Advancing Integration of General Health in Behavioral Health Settings People with mental illness and substance use disorders have high rates of medical morbidity and mortality, largely due to significant disparities in access to high quality primary and preventive health care. To address this persistent problem, this report was developed to enable behavioral health clinics to plan and implement integration to improve patient outcomes.

How do Individuals with Behavioral Health Conditions Contribute to Physical and Total Healthcare Spending? The study found that across the entire study population, 56.5% of total healthcare costs can be attributed to the 27.3% of individuals in the BH Group ( those with behavioral health diagnosis or needs), and on average, individuals in the BH Group experience higher total healthcare costs than those who are not in the BH Group; however, the costs for behavioral health-specific treatment represent a small share of their overall costs.

Forensic Psychology, Mental Illness, and Military CrimesIncreased mental health concerns have waterlogged the military justice system, increasing the need for forensic psychologists to assist with psychological and criminal matters. In addition, psychological concerns have exacerbated domestic and physical assault, sexual crimes, murders, and other crimes that have increased the volume of military court cases.

Detaining People who are Mentally Ill in Jail: An Analysis of South Dakota's Statutory Provisions Authorizing Involuntary Mental Illness Holds South Dakota is one of five states with a statutory option allowing innocent people experiencing a mental health crises to be detained in jail. South Dakota Codified Laws explicitly authorize jails or juvenile detention centers to be used for pre-hearing custody of individuals on a mental illness hold. (Westlaw link)

Supporting Reentry for People with Mental and Substance Use Disorders: Establishing Recovery Housing The webinar slides and supporting document, Recovery Housing: Best Practices and Suggested Guidelines, are now available for on-demand access.

Catching Up With COSSAP This August issue of Catching Up With COSSAP leads with two articles about the critical role of peer recovery support services (PRSS) during these extraordinary times and about helping individuals build recovery capital to advance along their paths to healing, wellness, and hope.

BHive National Council for Behavioral Health newsletter, including a list of upcoming webinars.

In the News

Inequities in Mental Health Services: It’s Time for a Reckoning and Rectification As the country confronts the coronavirus crisis and the ways it has exposed racism and inequality, it is time for the mental health field to look inwards and reckon with its own shortcomings. Similar to other American institutions and disciplines, racial and socioeconomic inequalities tend to be replicated in the accessibility and appropriateness of treatments offered to vulnerable individuals and families.

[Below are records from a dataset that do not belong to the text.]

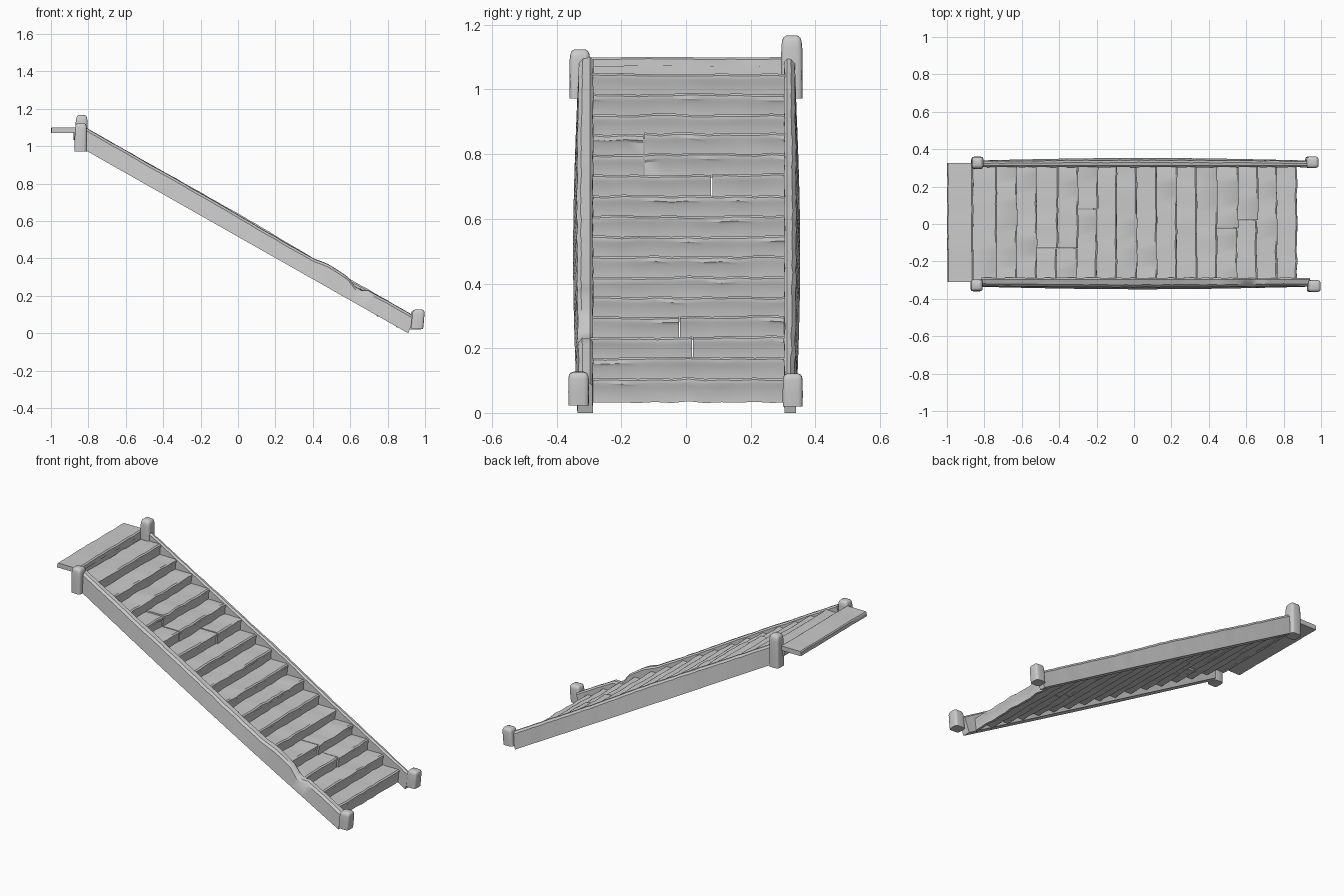
import bpy, bmesh, math, random
from mathutils import Vector, Matrix

if "Cube" in bpy.data.objects:
    bpy.data.objects.remove(bpy.data.objects["Cube"])

random.seed(7)
RUN, RISE, STEPS = 0.107, 0.0627, 16


def jit(a):
    return random.uniform(-a, a)


def loft(name, rings, angle=35):
    """Skin a list of equal-length closed rings and cap both ends."""
    bm = bmesh.new()
    vs = [[bm.verts.new(p) for p in r] for r in rings]
    n = len(rings[0])
    for a, b in zip(vs, vs[1:]):
        for k in range(n):
            bm.faces.new((a[k], a[(k + 1) % n], b[(k + 1) % n], b[k]))
    bm.faces.new(vs[0])
    bm.faces.new(vs[-1])
    bmesh.ops.recalc_face_normals(bm, faces=bm.faces)
    me = bpy.data.meshes.new(name)
    bm.to_mesh(me)
    bm.free()
    ob = bpy.data.objects.new(name, me)
    bpy.context.collection.objects.link(ob)
    bpy.ops.object.select_all(action='DESELECT')
    bpy.context.view_layer.objects.active = ob
    ob.select_set(True)
    bpy.ops.object.shade_smooth_by_angle(angle=math.radians(angle))
    return ob


def interp(table, x):
    """Piecewise linear lookup."""
    for (x0, y0), (x1, y1) in zip(table, table[1:]):
        if x0 <= x <= x1:
            return y0 + (y1 - y0) * (x - x0) / (x1 - x0)
    return 0.0


def board(name, profile, y0, y1, wob=0.003):
    """Extrude an xz profile along y with hand-hewn wobble."""
    n = max(3, round((y1 - y0) / 0.05))
    rings = []
    for i in range(n + 1):
        y, dx, dz = y0 + (y1 - y0) * i / n, jit(wob), jit(wob)
        rings.append([(x + dx + jit(wob / 3), y, z + dz) for x, z in profile])
    return loft(name, rings)


# Steps: one bent tread-and-riser board each, a few split into two pieces
splits = {2: 0.02, 3: -0.02, 10: 0.08, 11: -0.13, 12: -0.13}
for i in range(STEPS):
    x, z = 0.872 - RUN * i, 0.108 + RISE * i
    low = z - RISE - 0.012
    back = x - RUN - 0.02
    prof = [(back, z), (x - 0.008, z), (x, z - 0.006), (x, z - 0.018),
            (x - 0.005, z - 0.026), (x - 0.007, low), (x - 0.021, low),
            (x - 0.023, z - 0.017), (back, z - 0.015)]
    if i in splits:
        s = splits[i]
        board(f"step_{i + 1}_a", prof, -0.30, s - 0.002)
        up = [(px + 0.007, pz + 0.004) for px, pz in prof]
        board(f"step_{i + 1}_b", up, s + 0.002, 0.315)
    else:
        board(f"step_{i + 1}", prof, -0.30, 0.315)

# Upper landing plank and the riser beneath its front edge
board("landing", [(-0.998, 1.072), (-0.998, 1.094), (-0.993, 1.1),
                  (-0.868, 1.1), (-0.86, 1.094), (-0.86, 1.072)],
      -0.31, 0.325, 0.002)
board("landing_riser", [(-0.878, 1.035), (-0.878, 1.09), (-0.864, 1.09),
                        (-0.864, 1.035)], -0.30, 0.315, 0.001)

# Stringers: sloping side planks, worn along the top and bowed outward
wear = {
    -1: [(-0.82, -0.004), (-0.2, 0), (0.3, -0.004), (0.4, -0.004), (0.49, 0.014),
         (0.6, 0.002), (0.615, -0.022), (0.66, -0.024), (0.69, -0.004), (0.95, 0)],
    1: [(-0.82, -0.004), (-0.3, 0.002), (0.1, 0.005), (0.4, -0.002), (0.95, 0)],
}
for side, name in ((-1, "front_stringer"), (1, "back_stringer")):
    rings = []
    N = 50
    for k in range(N + 1):
        t = k / N
        bx, bz = -0.815 + 1.725 * t, 0.978 * (1 - t)
        tx = bx + 0.03 * t
        tz = 0.635 - 0.575 * tx + interp(wear[side], tx) + jit(0.0015)
        bow = math.sin(math.pi * t)
        inner = 0.288 if side < 0 else 0.304
        outer = 0.336 + 0.013 * bow + (0.004 if side > 0 else 0)
        lip = outer - 0.008 - 0.008 * bow + jit(0.002)
        pts = [(bx, inner, bz), (bx, outer, bz),
               (tx, lip + 0.004, tz - 0.016), (tx, lip - 0.008, tz - 0.002),
               (tx, inner + 0.009, tz), (tx, inner + jit(0.002), tz - 0.01)]
        rings.append([(px, side * py, pz) for px, py, pz in pts])
    loft(name, rings)


def post(name, x, y, z0, z1, w, d, lean):
    """Stubby newel post with rounded corners and a domed top."""
    rings = []
    h = z1 - z0
    for f, s in ((0, 1.0), (0.4, 1.01), (0.8, 0.99),
                 (0.9, 0.93), (0.965, 0.8), (1, 0.5)):
        ring = []
        for k in range(16):
            a = 2 * math.pi * (k + 0.5) / 16
            c, sn = math.cos(a), math.sin(a)
            px = math.copysign(abs(c) ** 0.4, c) * w / 2 * s
            py = math.copysign(abs(sn) ** 0.4, sn) * d / 2 * s
            ring.append((x + px + lean * (f - 0.5), y + py,
                         z0 + h * f - lean * px * 2.5))
        rings.append(ring)
    loft(name, rings, 50)


post("upper_front_post", -0.841, -0.328, 0.972, 1.124, 0.064, 0.064, 0.003)
post("upper_back_post", -0.837, 0.327, 0.972, 1.167, 0.064, 0.066, 0.003)
post("lower_front_post", 0.962, -0.332, 0.024, 0.127, 0.066, 0.064, 0.010)
post("lower_back_post", 0.952, 0.330, 0.020, 0.122, 0.064, 0.062, 0.010)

California Poised to Become National Leader on Mental Health and Addiction Coverage The bill would significantly expand what treatments are considered medically necessary for health insurance coverage. Current state law requires health plans to cover medically necessary treatment of just nine serious mental illnesses; the new law would expand that coverage to include a much broader array of mental health issues, notably substance use disorder and addiction, among others. The bill’s backers expect it to clear the Legislature this week with bipartisan support, despite strong opposition from the insurance industry.

Should I Call the Police If I See Someone Having A Mental Health Crisis? Read this before you dial 911 during an encounter with someone experiencing severe symptoms of mental illness.

Should I Call 911 if... This follow-up on the story above goes through 16 scenarios and directs the reader to related resources.

If People Reject Care, Then What? How could the state modernize existing statutes without violating the civil and human rights of people already suffering immense pain and indignity? We can start by defining “grave disability” in a more honest and detailed way to make sure it covers those who most need the care. To that end, consistent with judicial opinions, the Legislature should replace the term “grave disability” in the law, changing the criteria for who can be involuntarily treated to include all those “unable to live safely in the community.” Such a standard would allow mental health workers to address the needs of severely ill people who live on the streets despite being unable to adequately care for themselves.

Arizona Crisis System the Equivalent of Everest Base Camp… the Final Climb Still Ahead Today, over 20,000 times per year, officers throughout Maricopa County connect an individual with mobile crisis or drop them off at one of the no-wrong-door crisis receiving centers with a turnaround time of roughly five minutes. No need to call ahead. The police simply drive up to a dedicated law enforcement entrance, introduce the individual in crisis to the receiving team, share any needed paperwork and are back on the street.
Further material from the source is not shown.